Directions for this task →
From the entries, copy out every line in which the word "bevel" is found.

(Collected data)
--------------------------------------------------

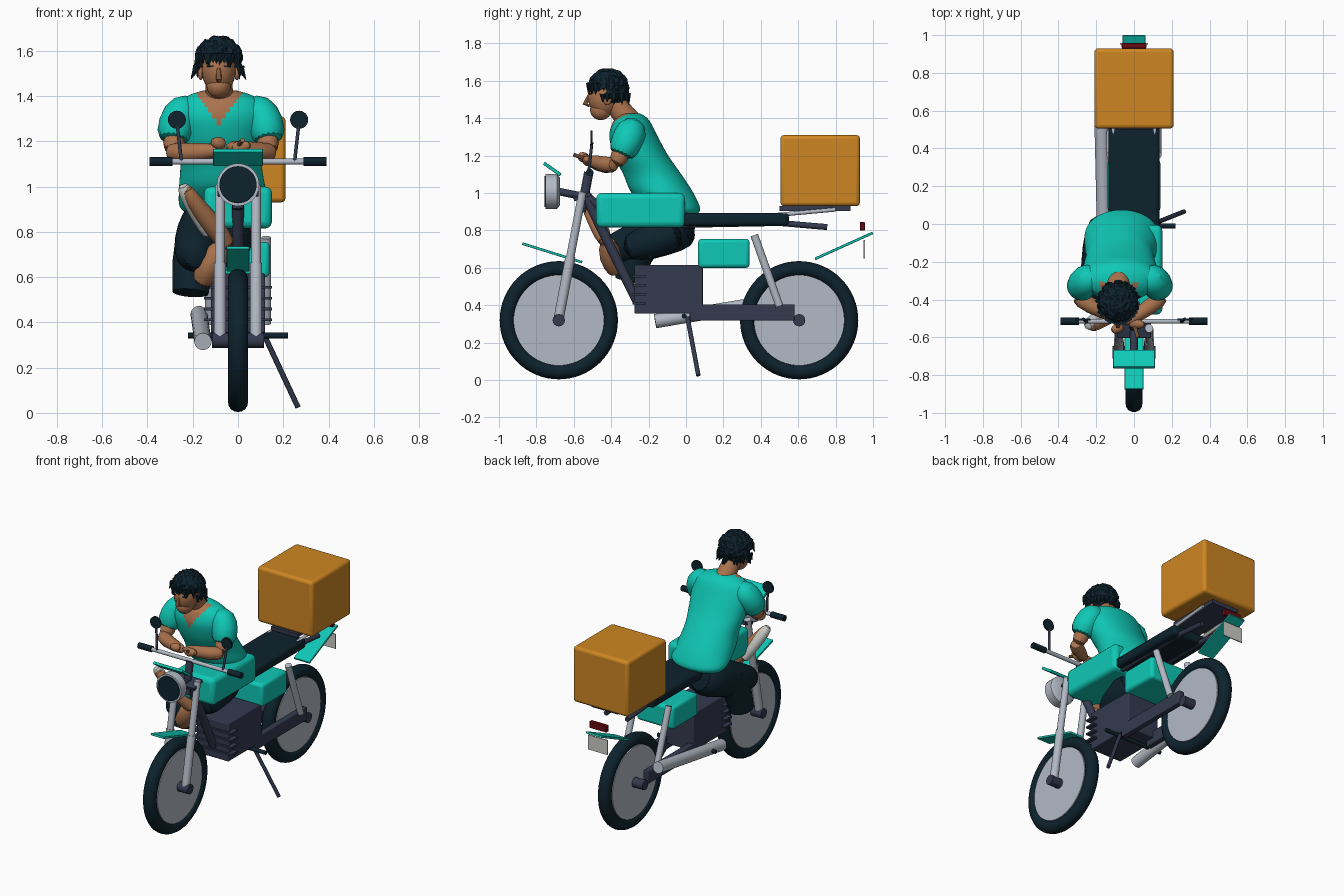
import bpy, bmesh, math, random
from mathutils import Vector, Matrix

if "Cube" in bpy.data.objects:
    bpy.data.objects.remove(bpy.data.objects["Cube"])

random.seed(4)


def material(name, rgb):
    m = bpy.data.materials.new(name)
    m.diffuse_color = (*rgb, 1)
    m.use_nodes = True
    m.node_tree.nodes["Principled BSDF"].inputs["Base Color"].default_value = m.diffuse_color
    return m


TEAL = material("teal", (0.005, 0.58, 0.47))
ORANGE = material("orange", (0.62, 0.24, 0.016))
BLACK = material("blue_black", (0.004, 0.016, 0.026))
SLATE = material("slate", (0.034, 0.043, 0.078))
SILVER = material("silver", (0.45, 0.49, 0.56))
SKIN = material("skin", (0.40, 0.17, 0.075))
RED = material("dark_red", (0.14, 0.003, 0.006))
WHITE = material("pale_grey", (0.6, 0.6, 0.57))


def finish(name, bm, mats, smooth=40, bevel=0, subsurf=0):
    bmesh.ops.recalc_face_normals(bm, faces=bm.faces[:])
    me = bpy.data.meshes.new(name)
    bm.to_mesh(me)
    bm.free()
    ob = bpy.data.objects.new(name, me)
    bpy.context.collection.objects.link(ob)
    for m in (mats if isinstance(mats, list) else [mats]):
        me.materials.append(m)
    if bevel:
        b = ob.modifiers.new("bevel", 'BEVEL')
        b.width, b.segments = bevel, 3
    if subsurf:
        s = ob.modifiers.new("subsurf", 'SUBSURF')
        s.levels = s.render_levels = subsurf
    if smooth:
        bpy.ops.object.select_all(action='DESELECT')
        bpy.context.view_layer.objects.active = ob
        ob.select_set(True)
        bpy.ops.object.shade_smooth_by_angle(angle=math.radians(smooth))
    return ob


def box(name, lo, hi, mat, bevel=0.0, tilt=0.0):
    lo, hi = Vector(lo), Vector(hi)
    bm = bmesh.new()
    mtx = (Matrix.Translation((lo + hi) / 2) @ Matrix.Rotation(tilt, 4, 'X')
           @ Matrix.Diagonal((*(hi - lo), 1)))
    bmesh.ops.create_cube(bm, size=1, matrix=mtx)
    return finish(name, bm, mat, 30, bevel)


def slab(name, a, b, half_x, thick, mat, x=0):
    """Flat plate running between two (y, z) points."""
    dy, dz = b[0] - a[0], b[1] - a[1]
    h = Vector((half_x, math.hypot(dy, dz) / 2, thick / 2))
    c = Vector((x, (a[0] + b[0]) / 2, (a[1] + b[1]) / 2))
    return box(name, c - h, c + h, mat, 0.003, math.atan2(dz, dy))


def skin_rings(bm, rings, close=False):
    n = len(rings[0])
    vs = [[bm.verts.new(p) for p in r] for r in rings]
    for i in range(len(vs) if close else len(vs) - 1):
        a, b = vs[i], vs[(i + 1) % len(vs)]
        for j in range(n):
            bm.faces.new((a[j], a[(j + 1) % n], b[(j + 1) % n], b[j]))
    if not close:
        bm.faces.new(vs[0])
        bm.faces.new(vs[-1])


def tube(name, pts, radii, mat, n=16, subsurf=0):
    """Round tube along points; radii is one number or one per point."""
    pts = [Vector(p) for p in pts]
    if not isinstance(radii, (list, tuple)):
        radii = [radii] * len(pts)
    whole = (pts[-1] - pts[0]).normalized()
    ref = Vector((1, 0, 0)) if abs(whole.x) < 0.7 else Vector((0, 0, 1))
    rings = []
    for i, p in enumerate(pts):
        d = (pts[min(i + 1, len(pts) - 1)] - pts[max(i - 1, 0)]).normalized()
        u = d.cross(ref).normalized()
        v = d.cross(u)
        rings.append([p + radii[i] * (u * math.cos(t) + v * math.sin(t))
                      for t in (2 * math.pi * k / n for k in range(n))])
    bm = bmesh.new()
    skin_rings(bm, rings)
    return finish(name, bm, mat, 60 if subsurf else 40, 0, subsurf)


def ball(name, c, r, mat):
    bm = bmesh.new()
    bmesh.ops.create_uvsphere(bm, u_segments=24, v_segments=16, radius=1,
                              matrix=Matrix.Translation(c) @ Matrix.Diagonal((*r, 1)))
    return finish(name, bm, mat, 60)


# Wheels: oval tyre section, solid disc, hub
for tag, wy in (("front", -0.68), ("rear", 0.605)):
    rings = []
    for k in range(64):
        a = 2 * math.pi * k / 64
        ring = []
        for j in range(16):
            t = 2 * math.pi * j / 16
            r = 0.275 + 0.041 * math.cos(t)
            ring.append((0.044 * math.sin(t), wy + r * math.cos(a), 0.32 + r * math.sin(a)))
        rings.append(ring)
    bm = bmesh.new()
    skin_rings(bm, rings, close=True)
    finish(tag + "_tyre", bm, BLACK)
    tube(tag + "_wheel_disc", [(-0.035, wy, 0.32), (0.035, wy, 0.32)], 0.242, SILVER, 64)
    tube(tag + "_hub", [(-0.115, wy, 0.32), (0.115, wy, 0.32)], 0.033, SLATE)

# Body: tank, seat, side box, engine
box("tank", (-0.15, -0.48, 0.815), (0.15, -0.005, 1.0), TEAL, 0.03)
box("seat", (-0.135, -0.02, 0.825), (0.135, 0.55, 0.893), BLACK, 0.02)
box("side_box", (-0.14, 0.065, 0.6), (0.14, 0.34, 0.755), TEAL, 0.02)
box("engine", (-0.12, -0.275, 0.355), (0.12, 0.09, 0.615), SLATE, 0.006)
for i in range(4):
    z = 0.405 + 0.048 * i
    box("engine_fin", (-0.15, -0.285, z), (0.15, -0.215, z + 0.012), SLATE)

# Cargo box and rack
box("cargo_box", (-0.21, 0.505, 0.93), (0.21, 0.93, 1.31), ORANGE, 0.02)
box("rack_plate", (-0.1, 0.5, 0.905), (0.1, 0.88, 0.93), SLATE)
for s in (-1, 1):
    tube("rack_rail", [(s * 0.11, 0.42, 0.877), (s * 0.11, 0.8, 0.912)], 0.011, SILVER, 12)
    tube("subframe", [(s * 0.08, -0.02, 0.83), (s * 0.08, 0.5, 0.84), (s * 0.08, 0.755, 0.818)],
         0.016, SLATE, 12)

# Frame tubes
tube("down_tube", [(0, -0.545, 1.0), (0, -0.26, 0.42)], 0.026, SLATE)
tube("top_tube", [(0, -0.53, 0.98), (0, -0.4, 0.88), (0, 0.05, 0.83)], 0.024, SLATE)
tube("steering_column", [(0, -0.56, 0.9), (0, -0.52, 1.11)], 0.025, SLATE)

# Fork, swing arm, shocks
for s in (-1, 1):
    tube("fork_slider", [(s * 0.08, -0.685, 0.305), (s * 0.08, -0.618, 0.66)], 0.027, SILVER)
    tube("fork_leg", [(s * 0.08, -0.622, 0.64), (s * 0.08, -0.553, 1.005)], 0.022, SILVER)
    box("swing_arm", (s * 0.10 - 0.02, 0.02, 0.318), (s * 0.10 + 0.02, 0.58, 0.405), SLATE, 0.005)
    tube("shock", [(s * 0.125, 0.365, 0.775), (s * 0.125, 0.5, 0.395)], 0.021, SILVER)
slab("fork_clamp", (-0.6, 0.965), (-0.51, 0.995), 0.09, 0.02, SLATE)

# Fenders, cowl, tail
slab("front_fender", (-0.875, 0.73), (-0.555, 0.63), 0.05, 0.014, TEAL)
slab("rear_fender", (0.69, 0.648), (0.998, 0.787), 0.06, 0.014, TEAL)
slab("headlight_cowl", (-0.76, 1.16), (-0.67, 1.097), 0.11, 0.018, TEAL)
box("tail_light", (-0.065, 0.93, 0.8), (0.065, 0.957, 0.845), RED, 0.004)
box("rear_plate", (-0.075, 0.95, 0.65), (0.075, 0.957, 0.75), WHITE)

# Headlight
tube("headlight_shell", [(0, -0.75, 1.008), (0, -0.69, 1.008), (0, -0.675, 1.008)],
     [0.094, 0.094, 0.075], SILVER, 40)
tube("headlight_lens", [(0, -0.757, 1.008), (0, -0.748, 1.008)], 0.082, BLACK, 40)
tube("headlight_bracket", [(0, -0.68, 1.008), (0, -0.54, 0.98)], 0.02, SLATE)

# Handlebar, grips, mirrors
tube("handlebar", [(-0.3, -0.515, 1.11), (0.3, -0.515, 1.11)], 0.013, SILVER)
for s in (-1, 1):
    tube("grip", [(s * 0.29, -0.515, 1.11), (s * 0.39, -0.515, 1.11)], 0.02, BLACK)
    tube("mirror_stem", [(s * 0.25, -0.52, 1.11), (s * 0.268, -0.503, 1.27)], 0.008, SLATE, 10)
    tube("mirror", [(s * 0.27, -0.511, 1.295), (s * 0.27, -0.499, 1.295)], 0.04, BLACK, 24)

# Exhaust, foot pegs, kickstand
tube("exhaust", [(-0.155, -0.165, 0.315), (-0.172, 0.55, 0.435)], 0.038, SILVER, 24)
tube("foot_pegs", [(-0.22, -0.01, 0.342), (0.22, -0.01, 0.342)], 0.013, BLACK, 12)
tube("kickstand", [(0.12, 0.008, 0.335), (0.265, 0.066, 0.025)], 0.012, SLATE, 12)

# Shirt body: rows of (z, centre x, centre y, half width, half depth), smoothed
rows = [(0.885, -0.065, -0.045, 0.17, 0.105), (0.92, -0.065, -0.06, 0.195, 0.135),
        (1.0, -0.07, -0.125, 0.19, 0.165), (1.1, -0.075, -0.18, 0.18, 0.155),
        (1.2, -0.075, -0.24, 0.195, 0.145), (1.3, -0.075, -0.28, 0.205, 0.13),
        (1.37, -0.075, -0.29, 0.185, 0.105), (1.405, -0.078, -0.29, 0.135, 0.078),
        (1.425, -0.08, -0.295, 0.07, 0.05)]
rings = []
for i in range(len(rows) - 1):
    p = [Vector(rows[max(0, min(len(rows) - 1, i + k))]) for k in (-1, 0, 1, 2)]
    for step in range(7 if i == len(rows) - 2 else 6):
        t = step / 6
        z, cx, cy, rx, ry = 0.5 * (2 * p[1] + (p[2] - p[0]) * t
                                   + (2 * p[0] - 5 * p[1] + 4 * p[2] - p[3]) * t * t
                                   + (3 * p[1] - p[0] - 3 * p[2] + p[3]) * t ** 3)
        rings.append([(cx + rx * math.cos(a), cy + ry * math.sin(a), z)
                      for a in (2 * math.pi * k / 64 for k in range(64))])
bm = bmesh.new()
skin_rings(bm, rings)
bmesh.ops.recalc_face_normals(bm, faces=bm.faces[:])
for f in bm.faces:  # V-neck
    c = f.calc_center_median()
    if f.normal.y < -0.1 and c.z > 1.27 + 1.4 * abs(c.x + 0.083):
        f.material_index = 1
finish("shirt", bm, [TEAL, SKIN], 70)

# Arms: sleeves, folded forearms, hands
for s, wrist, tip in ((-1, (-0.03, -0.52, 1.165), (0.06, -0.535, 1.185)),
                      (1, (-0.06, -0.535, 1.185), (-0.12, -0.57, 1.2))):
    X = lambda d: -0.075 + s * d
    tube("sleeve", [(X(0.1), -0.28, 1.345), (X(0.17), -0.29, 1.335), (X(0.2), -0.315, 1.28),
                    (X(0.212), -0.355, 1.19)], [0.06, 0.088, 0.085, 0.078], TEAL, 16, 1)
    tube("upper_arm", [(X(0.2), -0.33, 1.24), (X(0.215), -0.385, 1.14)], [0.06, 0.045], SKIN, 16, 1)
    tube("forearm", [(X(0.235), -0.375, 1.155), (X(0.18), -0.425, 1.145), wrist],
         [0.04, 0.048, 0.028], SKIN, 16, 1)
    tube("hand", [wrist, (Vector(wrist) + Vector(tip)) / 2, tip], [0.028, 0.032, 0.014], SKIN, 12, 1)
tube("pointing_finger", [(-0.0, -0.53, 1.18), (0.02, -0.6, 1.205)], 0.01, SKIN, 8)

# Legs: shorts, crossed shin, shoe
tube("shorts", [(-0.1, 0.02, 0.85), (-0.13, -0.06, 0.82), (-0.17, -0.22, 0.75),
                (-0.19, -0.37, 0.7), (-0.19, -0.46, 0.69)],
     [0.12, 0.14, 0.115, 0.095, 0.05], BLACK, 20, 1)
tube("shorts_hem", [(-0.18, -0.2, 0.78), (-0.2, -0.27, 0.66), (-0.21, -0.3, 0.53)],
     [0.095, 0.09, 0.08], BLACK, 20)
tube("inner_shorts", [(-0.02, -0.02, 0.8), (-0.03, -0.18, 0.74), (-0.05, -0.34, 0.7)],
     [0.1, 0.09, 0.08], BLACK, 20, 1)
tube("thigh", [(-0.17, -0.36, 0.56), (-0.12, -0.41, 0.66), (-0.05, -0.42, 0.76)],
     [0.05, 0.065, 0.045], SKIN, 16, 1)
tube("shin", [(-0.03, -0.42, 0.72), (-0.12, -0.475, 0.84), (-0.2, -0.53, 0.94), (-0.23, -0.55, 1.0)],
     [0.045, 0.048, 0.036, 0.025], SKIN, 16, 1)
tube("shoe", [(-0.12, -0.44, 0.77), (-0.175, -0.475, 0.87), (-0.235, -0.53, 0.98), (-0.245, -0.545, 1.01)],
     [0.028, 0.036, 0.036, 0.02], WHITE, 16, 1)

# Head: neck, face, nose, ears, brows
tube("neck", [(-0.082, -0.3, 1.38), (-0.085, -0.39, 1.49)], [0.065, 0.055], SKIN, 20)
ball("face", (-0.085, -0.435, 1.515), (0.075, 0.09, 0.105), SKIN)
ball("jaw", (-0.085, -0.455, 1.445), (0.054, 0.058, 0.055), SKIN)
tube("nose", [(-0.085, -0.515, 1.53), (-0.085, -0.54, 1.475), (-0.085, -0.515, 1.468)],
     [0.008, 0.013, 0.01], SKIN, 8)
for s in (-1, 1):
    ball("ear", (-0.085 + s * 0.08, -0.42, 1.5), (0.012, 0.022, 0.03), SKIN)
    box("brow", (-0.085 + s * 0.035 - 0.018, -0.519, 1.528), (-0.085 + s * 0.035 + 0.018, -0.51, 1.535), BLACK)

# Hair: tousled cap with an open face, plus pointed tufts
bm = bmesh.new()
bmesh.ops.create_icosphere(bm, subdivisions=4, radius=1)
for v in bm.verts:
    k = random.uniform(0.93, 1.05)
    v.co = Vector((-0.085 + 0.106 * k * v.co.x, -0.415 + 0.108 * k * v.co.y, 1.56 + 0.107 * k * v.co.z))
cut = [f for f in bm.faces if (c := f.calc_center_median()).z < 1.555 and c.y < -0.425
       or c.z < 1.47 and c.y < -0.38]
bmesh.ops.delete(bm, geom=cut, context='FACES')
finish("hair", bm, BLACK, 0)
for i in range(26):
    a = 2 * math.pi * i / 26 + random.uniform(-0.1, 0.1)
    d = Vector((math.cos(a) * 0.098, math.sin(a) * 0.102, 0))
    top = Vector((-0.085, -0.415, 1.585 if d.y < -0.03 else 1.53)) + d
    tip = top + d * 0.08 + Vector((random.uniform(-0.02, 0.02), 0, -random.uniform(0.035, 0.06)))
    tube("hair_tuft", [top, tip], [0.019, 0.002], BLACK, 6)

--------------------------------------------------

Final answer →
def finish(name, bm, mats, smooth=40, bevel=0, subsurf=0):
    if bevel:
        b = ob.modifiers.new("bevel", 'BEVEL')
        b.width, b.segments = bevel, 3
def box(name, lo, hi, mat, bevel=0.0, tilt=0.0):
    return finish(name, bm, mat, 30, bevel)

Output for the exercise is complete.